Strengthening community care services
Expansion of Community Networks for Seniors and renaming of PGO are some changes highlighted in Minister for Finance’s Budget Statement.
The nationwide expansion of Community Networks for Seniors (CNS) was one of the changes highlighted in Minister for Finance Heng Swee Keat’s Budget Statement, which hopes to better integrate health and social support services for seniors in the community. The CNS programme, which will be overseen by the Ministry of Health (MOH) and its Agency for Integrated Care (AIC), will be progressively expanded nationwide by 2020.
CNS aims to develop a strong community-based support system to complement family-based support to keep seniors well and help them age-in-place through bringing together different stakeholders in the community – voluntary welfare organisations (VWOs), People’s Association’s (PA) grassroots organisations, regional health systems and Government agencies.
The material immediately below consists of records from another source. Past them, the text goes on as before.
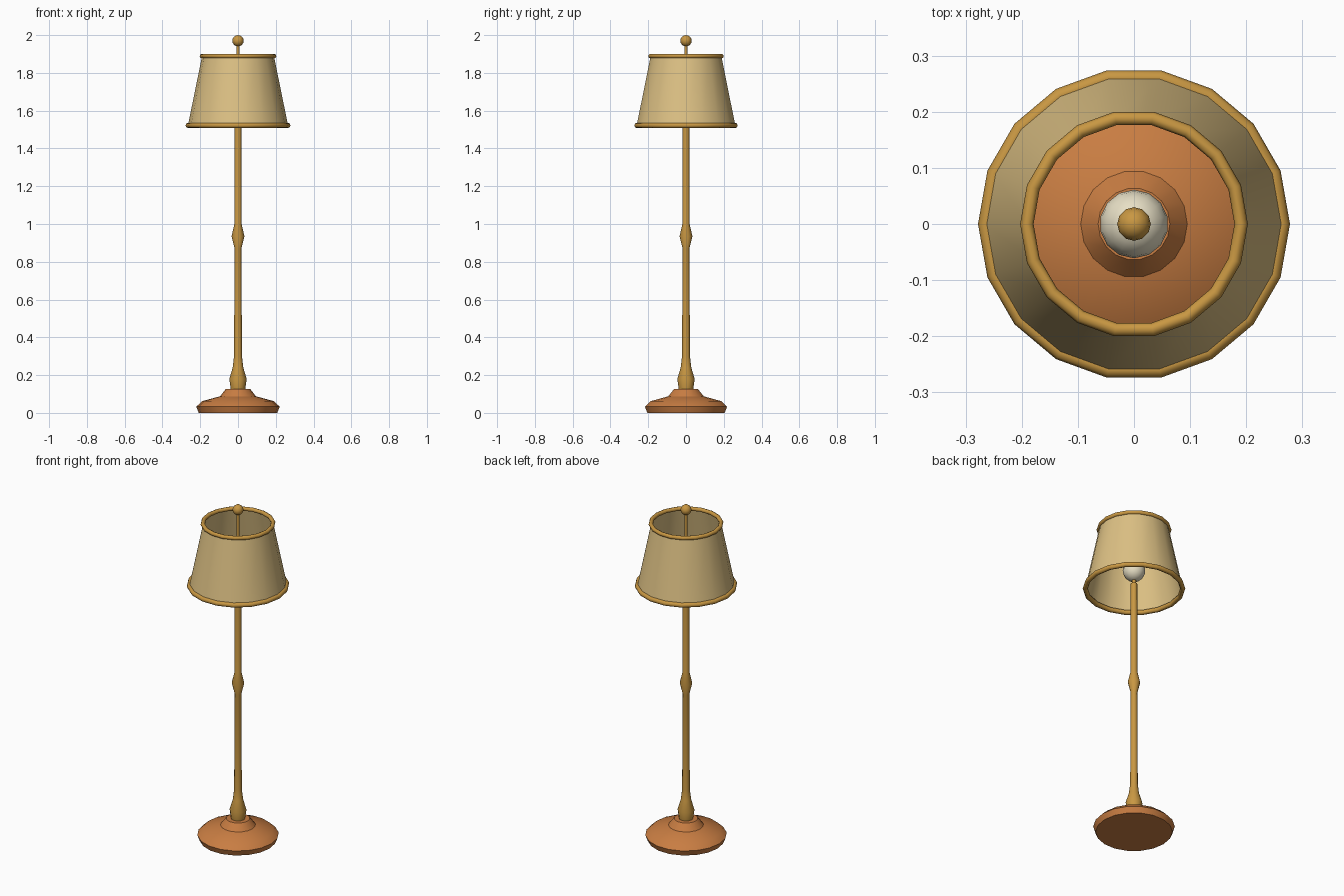
import bpy, math

if "Cube" in bpy.data.objects:
    bpy.data.objects.remove(bpy.data.objects["Cube"])


def material(name, rgb):
    m = bpy.data.materials.new(name)
    m.diffuse_color = (*rgb, 1)
    m.use_nodes = True
    m.node_tree.nodes["Principled BSDF"].inputs["Base Color"].default_value = m.diffuse_color
    return m


WOOD = material("orange wood", (0.58, 0.205, 0.055))
BRASS = material("brass", (0.58, 0.31, 0.055))
FABRIC = material("cream fabric", (0.72, 0.53, 0.23))
GLASS = material("bulb glass", (0.80, 0.74, 0.56))


def finish(obj, name, mat, angle=40):
    obj.name = name
    obj.data.materials.append(mat)
    bpy.ops.object.select_all(action='DESELECT')
    obj.select_set(True)
    bpy.context.view_layer.objects.active = obj
    bpy.ops.object.shade_smooth_by_angle(angle=math.radians(angle))
    return obj


def lathe(name, profile, sides, mat, angle=40, capped=True):
    """Turn a (radius, height) profile, listed bottom to top, around z."""
    verts = [(r * math.cos(2 * math.pi * i / sides), r * math.sin(2 * math.pi * i / sides), z)
             for r, z in profile for i in range(sides)]
    faces = []
    for k in range(len(profile) - 1):
        for i in range(sides):
            j = (i + 1) % sides
            a, b = k * sides, (k + 1) * sides
            faces.append((a + i, a + j, b + j, b + i))
    if capped:
        top = (len(profile) - 1) * sides
        faces.append(tuple(reversed(range(sides))))
        faces.append(tuple(range(top, top + sides)))
    mesh = bpy.data.meshes.new(name)
    mesh.from_pydata(verts, [], faces)
    obj = bpy.data.objects.new(name, mesh)
    bpy.context.collection.objects.link(obj)
    return finish(obj, name, mat, angle)


def ball(name, radius, z, sides, rings, mat):
    bpy.ops.mesh.primitive_uv_sphere_add(segments=sides, ring_count=rings,
                                         radius=radius, location=(0, 0, z))
    return finish(bpy.context.object, name, mat)


def ring(name, radius, thickness, z):
    bpy.ops.mesh.primitive_torus_add(major_radius=radius, minor_radius=thickness,
                                     major_segments=18, minor_segments=8, location=(0, 0, z))
    return finish(bpy.context.object, name, BRASS, 50)


# Turned wooden foot
lathe("base", [(0.208, 0), (0.221, 0.033), (0.19, 0.062), (0.095, 0.088), (0.064, 0.127)],
      18, WOOD, 35)

# Turned pole with a bulge at the foot and a knop in the middle
lathe("pole", [(0.038, 0.125), (0.046, 0.18), (0.028, 0.24), (0.021, 0.30), (0.018, 0.87),
               (0.034, 0.935), (0.019, 1.0), (0.018, 1.55)], 12, BRASS)

# Bulb, its socket, and the rod carrying the finial
lathe("socket", [(0.01, 1.545), (0.01, 1.59)], 12, BRASS)
ball("bulb", 0.061, 1.632, 14, 10, GLASS)
lathe("finial_rod", [(0.008, 1.66), (0.008, 1.96)], 10, BRASS)
ball("finial", 0.03, 1.97, 12, 8, BRASS)

# Open tapered shade with rolled rims
lathe("shade", [(0.265, 1.522), (0.19, 1.89)], 18, FABRIC, capped=False)
ring("shade_top_rim", 0.191, 0.012, 1.889)
ring("shade_bottom_rim", 0.264, 0.014, 1.522)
The objectives are to not only promote active ageing among seniors to keep them well, but also to extend befriending services to seniors living alone, and provide health and social support for seniors with needs.
The expansion of CNS follows “encouraging results” at pilot sites at Tampines, Marine Parade and Chua Chu Kang since 2016. At these sites, CNS planners and coordinators work with community-based organisations such as Senior Activity Centres (SACs) and PA to introduce preventive health and active ageing activities to encourage seniors to step out of their homes and to engage in these activities regularly. They also work with PA to identify and train neighbours who volunteer to keep an eye on seniors living alone near them. In addition, local community-based organisations are activated to recruit, train and deploy befrienders to support seniors who are at higher risk of social isolation.
Since 2016, CNS has activated more than 70 Residents’ Committees (RCs) to hold regular preventive health and active ageing activities for more than 70,000 seniors. More than 1,500 seniors are now attending these activities on a weekly basis. The CNS has also matched more than 600 seniors to befrienders and assisted about 800 seniors with complex health and social needs. According to MOH, work has already begun to expand CNS to various other locations such as East Coast, Ang Mo Kio, Nee Soon, Tanjong Pagar and Jurong areas.
Renaming of PGO
Other changes mentioned in Minister Heng’s Budget Statement, which will take place in April 1, 2018, include the renaming of the Pioneer Generation Office (PGO) to the Silver Generation Office and be merged into AIC. PGO was formed in 2014 to reach out to Pioneer Generation Singaporeans to explain key Government policies such as the Pioneer Generation Package and MediShield Life. PGO has since trained 3,000 PG ambassadors and engaged three in four seniors aged 65 years and above.
According to MOH, this repositioning will better reflect the PGO’s expanded mandate to outreach to all Singaporeans aged 65 years and above, as announced by the Prime Minister on July 9, 2016. Apart from explaining Government policies, Silver Generation ambassadors will proactively identify seniors who are in need and connect them to active ageing, befriending and aged care services in the community.
Minister Heng also highlighted further consolidation of planning and policy oversight of health and social support services. This means that the Ministry of Social and Family Development (MSF) will transfer its oversight of Senior Cluster Networks which include SACs, Cluster Support, Caring Assistance from Neighbours (CAN) Carers and other programmes including befriending services to MOH. MSF will retain oversight of senior group homes and sheltered homes, which are in line with its core role of looking after low-income and vulnerable Singaporeans.
Said MOH, “Taken together, the changes will strengthen our system of community care services for our seniors. They will enable the Government, through MOH, to plan and develop health and social support services for seniors more holistically.”
(** PHOTO CREDIT: MOH’s brochure, “Better Health, Better Future For All)